**Material for this task**:
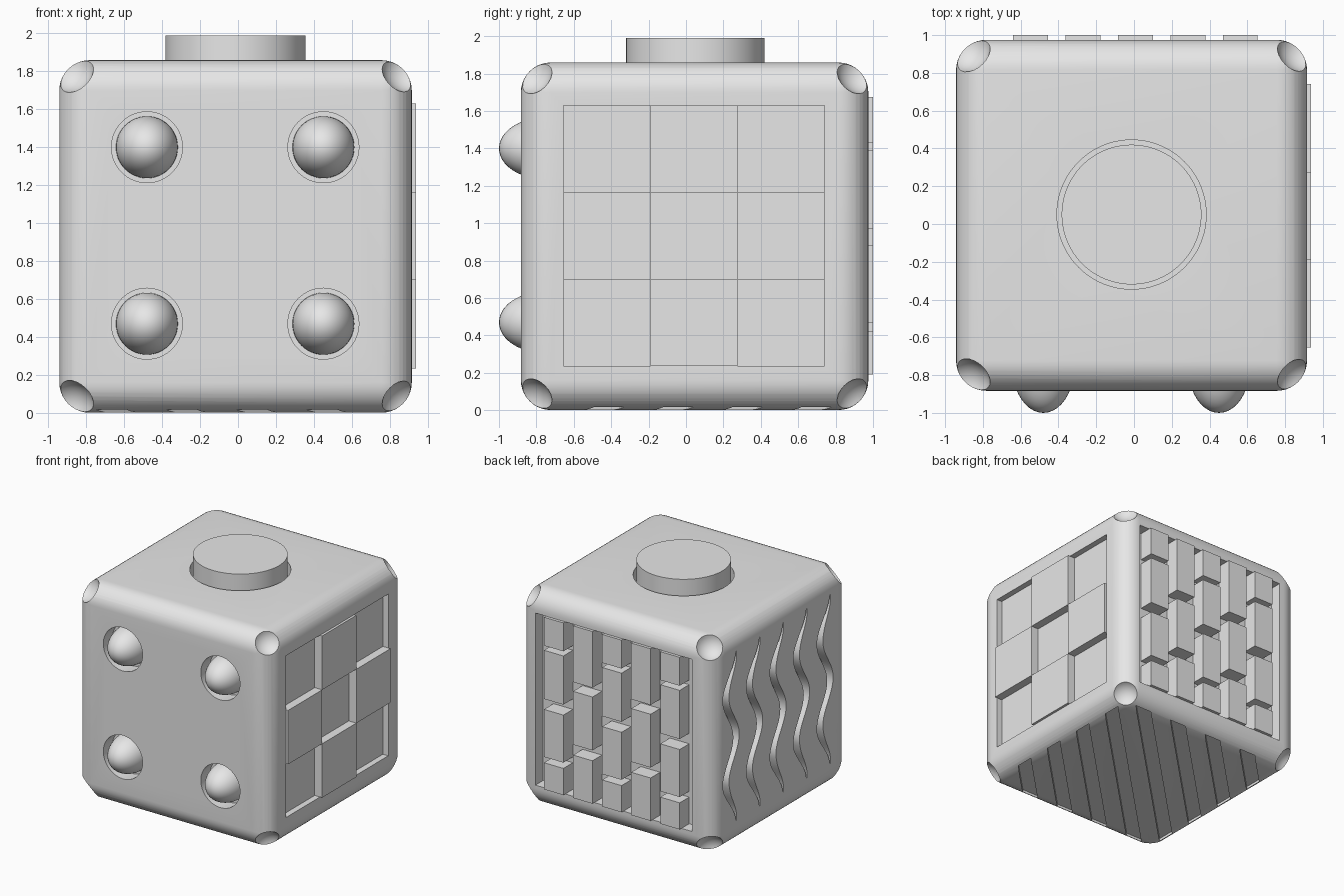
import bpy, bmesh, math
from mathutils import Vector

if "Cube" in bpy.data.objects:
    bpy.data.objects.remove(bpy.data.objects["Cube"])

CX, CY, CZ, H = -0.013, 0.046, 0.93, 0.929   # cube centre and half size

grey = bpy.data.materials.new("plain grey")
grey.diffuse_color = (0.8, 0.8, 0.8, 1)
grey.use_nodes = True
grey.node_tree.nodes["Principled BSDF"].inputs["Base Color"].default_value = grey.diffuse_color


def finish(name, bm, smooth=False):
    bmesh.ops.recalc_face_normals(bm, faces=bm.faces[:])
    me = bpy.data.meshes.new(name)
    bm.to_mesh(me)
    bm.free()
    ob = bpy.data.objects.new(name, me)
    bpy.context.collection.objects.link(ob)
    me.materials.append(grey)
    if smooth:
        shade(ob)
    return ob


def shade(ob):
    bpy.ops.object.select_all(action='DESELECT')
    ob.select_set(True)
    bpy.context.view_layer.objects.active = ob
    bpy.ops.object.shade_smooth_by_angle(angle=math.radians(30))


def prism(bm, pts, axis, lo, hi):
    """Extrude a 2D outline along an axis (the other two axes stay in order)."""
    def place(p, d):
        v = list(p)
        v.insert(axis, d)
        return bm.verts.new(v)
    a = [place(p, lo) for p in pts]
    b = [place(p, hi) for p in pts]
    n = len(pts)
    bm.faces.new(a[::-1])
    bm.faces.new(b)
    for i in range(n):
        bm.faces.new((a[i], a[(i + 1) % n], b[(i + 1) % n], b[i]))


def rect(u0, u1, v0, v1):
    return [(u0, v0), (u1, v0), (u1, v1), (u0, v1)]


def circle(u, v, r, n=64):
    return [(u + r * math.cos(2 * math.pi * i / n), v + r * math.sin(2 * math.pi * i / n)) for i in range(n)]


def carve(ob, bm):
    cutter = finish("cutter", bm)
    cutter.hide_render = True
    mod = ob.modifiers.new("carve", 'BOOLEAN')
    mod.operation, mod.solver, mod.object = 'DIFFERENCE', 'EXACT', cutter
    bpy.ops.object.select_all(action='DESELECT')
    ob.select_set(True)
    bpy.context.view_layer.objects.active = ob
    bpy.ops.object.modifier_apply(modifier=mod.name)
    bpy.data.objects.remove(cutter)


# cube body with rounded edges
bm = bmesh.new()
bmesh.ops.create_cube(bm, size=2 * H)
bmesh.ops.translate(bm, verts=bm.verts, vec=(CX, CY, CZ))
bmesh.ops.bevel(bm, geom=bm.edges[:], offset=0.16, segments=10, profile=0.5, affect='EDGES')
body = finish("cube_body", bm)

# scooped corners
bm = bmesh.new()
for sx in (-1, 1):
    for sy in (-1, 1):
        for sz in (-1, 1):
            made = bmesh.ops.create_uvsphere(bm, u_segments=32, v_segments=16, radius=0.14)
            k = H - 0.031
            bmesh.ops.translate(bm, verts=made["verts"],
                                vec=(CX + 0.012 + sx * k, CY + sy * k, CZ + sz * k))
carve(body, bm)

# front sockets and top button well
domes = [(x, z) for x in (-0.48, 0.45) for z in (0.47, 1.40)]
bm = bmesh.new()
for x, z in domes:
    prism(bm, circle(x, z, 0.187), 1, -1.1, -0.76)
prism(bm, circle(CX, 0.05, 0.395, 96), 2, 1.74, 2.1)
carve(body, bm)

# recesses on the right and back sides
Y0, Z0, CELL = -0.655, 0.235, 0.465
bm = bmesh.new()
prism(bm, rect(Y0, Y0 + 3 * CELL, Z0, Z0 + 3 * CELL), 0, 0.865, 1.1)
prism(bm, rect(-0.74, 0.755, 0.19, 1.675), 1, 0.87, 1.1)
carve(body, bm)

# wavy grooves on the left side
bm = bmesh.new()
N = 48
for k in range(5):
    yc = 0.73 - 0.32 * k
    left, right = [], []
    for i in range(N + 1):
        t = i / N
        w = 0.004 + 0.036 * min(1, 5 * t, 5 * (1 - t))
        y = yc - 0.07 * math.cos(4 * math.pi * t)
        z = 1.68 - 1.46 * t
        left.append((y - w, z))
        right.append((y + w, z))
    prism(bm, left + right[::-1], 0, -1.1, -0.86)
carve(body, bm)

# diagonal grooves underneath
A, W = 0.84, 0.08
bm = bmesh.new()
for c in (0.185, 0.555, 0.925, 1.295):
    p, q = c - W, c + W
    quad = [(p - A, -A), (q - A, -A), (A, A - q), (A, A - p)]
    for s in (1, -1):
        prism(bm, [(CX + s * x, CY + s * y) for x, y in quad], 2, -0.1, 0.04)
carve(body, bm)
shade(body)

# raised checker tiles on the right side
bm = bmesh.new()
for i in range(3):
    for j in range(3):
        if (i + j) % 2:
            y, z = Y0 + i * CELL, Z0 + j * CELL
            prism(bm, rect(y, y + CELL, z, z + CELL), 0, 0.86, 0.937)
finish("checker_tiles", bm)

# staggered bars on the back
four = [(0.19, 0.42), (0.47, 0.88), (0.97, 1.39), (1.43, 1.675)]
three = [(0.19, 0.56), (0.65, 1.11), (1.19, 1.675)]
bm = bmesh.new()
for k in range(5):
    x = -0.64 + 0.2775 * k
    for z0, z1 in (three if k % 2 else four):
        prism(bm, rect(x, x + 0.185, z0, z1), 1, 0.865, 1.0)
finish("back_bars", bm)

# domed bumps in the front sockets
bm = bmesh.new()
for x, z in domes:
    made = bmesh.ops.create_uvsphere(bm, u_segments=40, v_segments=24, radius=1)
    bmesh.ops.scale(bm, verts=made["verts"], vec=(0.163, 0.24, 0.163))
    bmesh.ops.translate(bm, verts=made["verts"], vec=(x, -0.76, z))
finish("front_bumps", bm, True)

# round push button on top
bm = bmesh.new()
prism(bm, circle(CX, 0.05, 0.37, 96), 2, 1.73, 1.99)
finish("top_button", bm, True)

**Required work**: Please give back exactly, and with no pictures, the lines from where the listing above begins through the line containing "grey.use_nodes = True".

**Answer space**:
import bpy, bmesh, math
from mathutils import Vector

if "Cube" in bpy.data.objects:
    bpy.data.objects.remove(bpy.data.objects["Cube"])

CX, CY, CZ, H = -0.013, 0.046, 0.93, 0.929   # cube centre and half size

grey = bpy.data.materials.new("plain grey")
grey.diffuse_color = (0.8, 0.8, 0.8, 1)
grey.use_nodes = True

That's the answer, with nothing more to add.